## Problem:
Print each line exactly, beginning with the one where "bm = bmesh.new()" appears and ending at the last line below.

## Records for this task:
☆ ☆ ☆ ☆ ☆

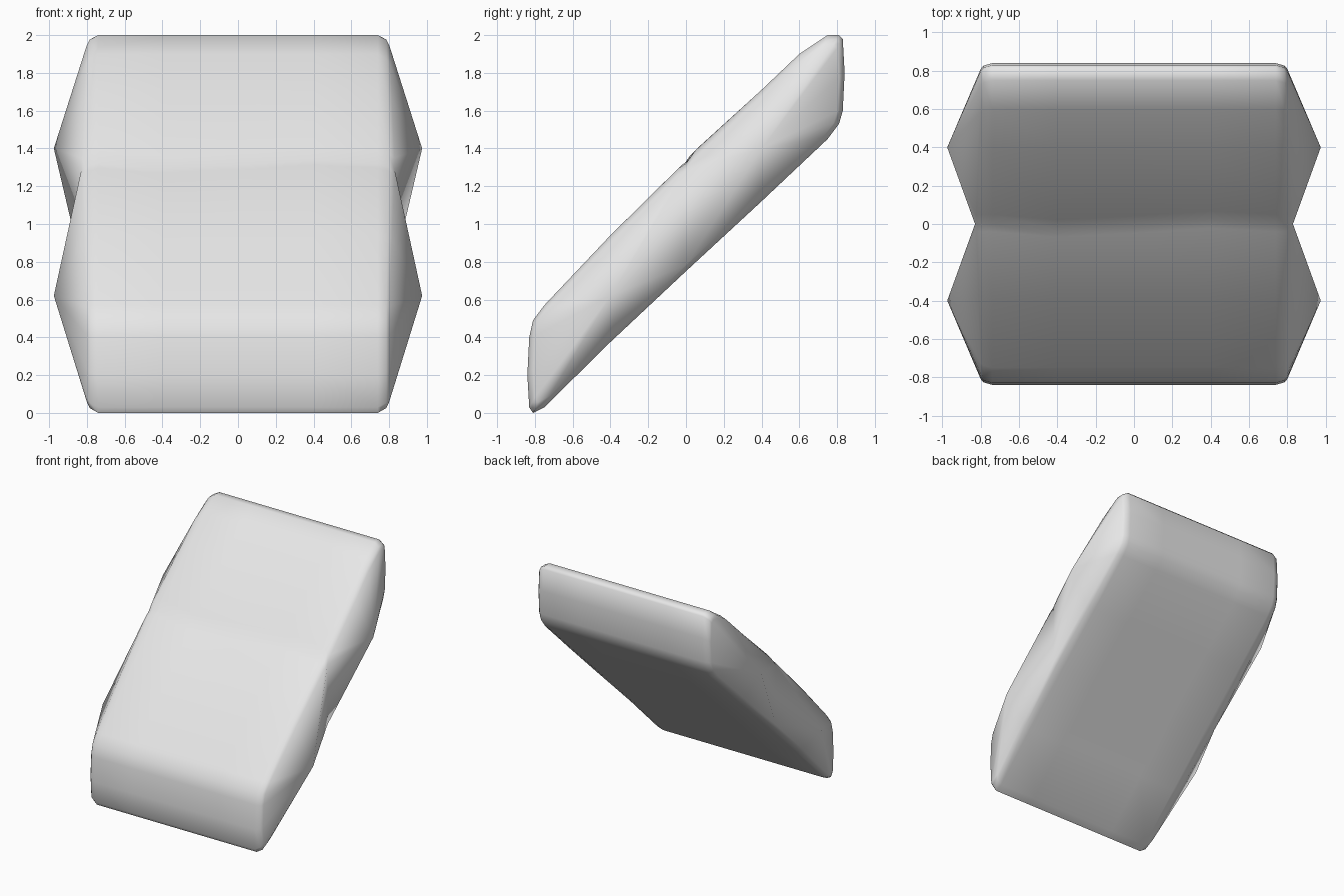
import bpy
import bmesh
import math

if "Cube" in bpy.data.objects:
    bpy.data.objects.remove(bpy.data.objects["Cube"], do_unlink=True)

grey = bpy.data.materials.new("light_grey")
grey.use_nodes = True
grey.diffuse_color = (0.8, 0.8, 0.8, 1)
grey.node_tree.nodes["Principled BSDF"].inputs["Base Color"].default_value = (0.8, 0.8, 0.8, 1)

# Side outline (y, z), split at the waist: upper half runs underside -> back -> top
upper = [(0, 0.75), (0.4, 1.12), (0.75, 1.45), (0.81, 1.53), (0.83, 1.6), (0.84, 1.8),
         (0.83, 1.98), (0.81, 2.0), (0.75, 2.0), (0.6, 1.9), (0.4, 1.71), (0.05, 1.39)]
# lower half runs waist -> top -> front -> underside
lower = [(0, 1.32), (-0.04, 1.295), (-0.4, 0.94), (-0.75, 0.57), (-0.81, 0.49), (-0.83, 0.4),
         (-0.84, 0.2), (-0.83, 0.03), (-0.81, 0), (-0.75, 0.03), (-0.4, 0.375)]
outline = upper + lower
count, waist = len(outline), len(upper)

# Stations across the width: x, amount of edge rounding, shift of the top seam
half = [(0.8, 1, 0), (0.785, 0.45, 0), (0.74, 0, 0)]
stations = ([(-x, r, s) for x, r, s in half]
            + [(-0.4, 0, -0.028), (0, 0, -0.008), (0.4, 0, 0.018)]
            + half[::-1])


def midline(y):
    return 1.02 + 0.95 * y


def place(bm, index, x, rounding, shift):
    """One outline point, drawn inwards near the sides and widened at the waist."""
    y, z = outline[index]
    inner_y = y * (1 - 0.035 * rounding)
    inner_z = midline(inner_y) + (z - midline(y)) * (1 - 0.12 * rounding)
    widen = 0.03 * rounding * max(0, 1 - abs(y) / 0.8)
    if abs(index - waist) <= 1:
        inner_y += shift
        inner_z += shift
    return bm.verts.new((x + math.copysign(widen, x), inner_y, inner_z))


bm = bmesh.new()
rings = [[place(bm, i, *station) for i in range(count)] for station in stations]

# Slanted body skin
for a, b in zip(rings, rings[1:]):
    for i in range(count):
        j = (i + 1) % count
        bm.faces.new((a[i], a[j], b[j], b[i]))

# Two pointed bulges on each side
for ring, side in ((rings[0], -1), (rings[-1], 1)):
    for y, z, loop in ((0.4, 1.4, ring[:waist + 1]),
                       (-0.4, 0.62, ring[waist:] + ring[:1])):
        tip = bm.verts.new((side * 0.975, y, z))
        for p, q in zip(loop, loop[1:] + loop[:1]):
            bm.faces.new((p, q, tip))

# Each waist line is shared by the upper and lower bulge
bmesh.ops.recalc_face_normals(bm, faces=bm.faces)
mesh = bpy.data.meshes.new("slanted_cushion")
bm.to_mesh(mesh)
bm.free()
mesh.materials.append(grey)
cushion = bpy.data.objects.new("slanted_cushion", mesh)
bpy.context.collection.objects.link(cushion)

bpy.ops.object.select_all(action="DESELECT")
cushion.select_set(True)
bpy.context.view_layer.objects.active = cushion
bpy.ops.object.shade_smooth_by_angle(angle=math.radians(60))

☆ ☆ ☆ ☆ ☆

## Exercise output:
bm = bmesh.new()
rings = [[place(bm, i, *station) for i in range(count)] for station in stations]

# Slanted body skin
for a, b in zip(rings, rings[1:]):
    for i in range(count):
        j = (i + 1) % count
        bm.faces.new((a[i], a[j], b[j], b[i]))

# Two pointed bulges on each side
for ring, side in ((rings[0], -1), (rings[-1], 1)):
    for y, z, loop in ((0.4, 1.4, ring[:waist + 1]),
                       (-0.4, 0.62, ring[waist:] + ring[:1])):
        tip = bm.verts.new((side * 0.975, y, z))
        for p, q in zip(loop, loop[1:] + loop[:1]):
            bm.faces.new((p, q, tip))

# Each waist line is shared by the upper and lower bulge
bmesh.ops.recalc_face_normals(bm, faces=bm.faces)
mesh = bpy.data.meshes.new("slanted_cushion")
bm.to_mesh(mesh)
bm.free()
mesh.materials.append(grey)
cushion = bpy.data.objects.new("slanted_cushion", mesh)
bpy.context.collection.objects.link(cushion)

bpy.ops.object.select_all(action="DESELECT")
cushion.select_set(True)
bpy.context.view_layer.objects.active = cushion
bpy.ops.object.shade_smooth_by_angle(angle=math.radians(60))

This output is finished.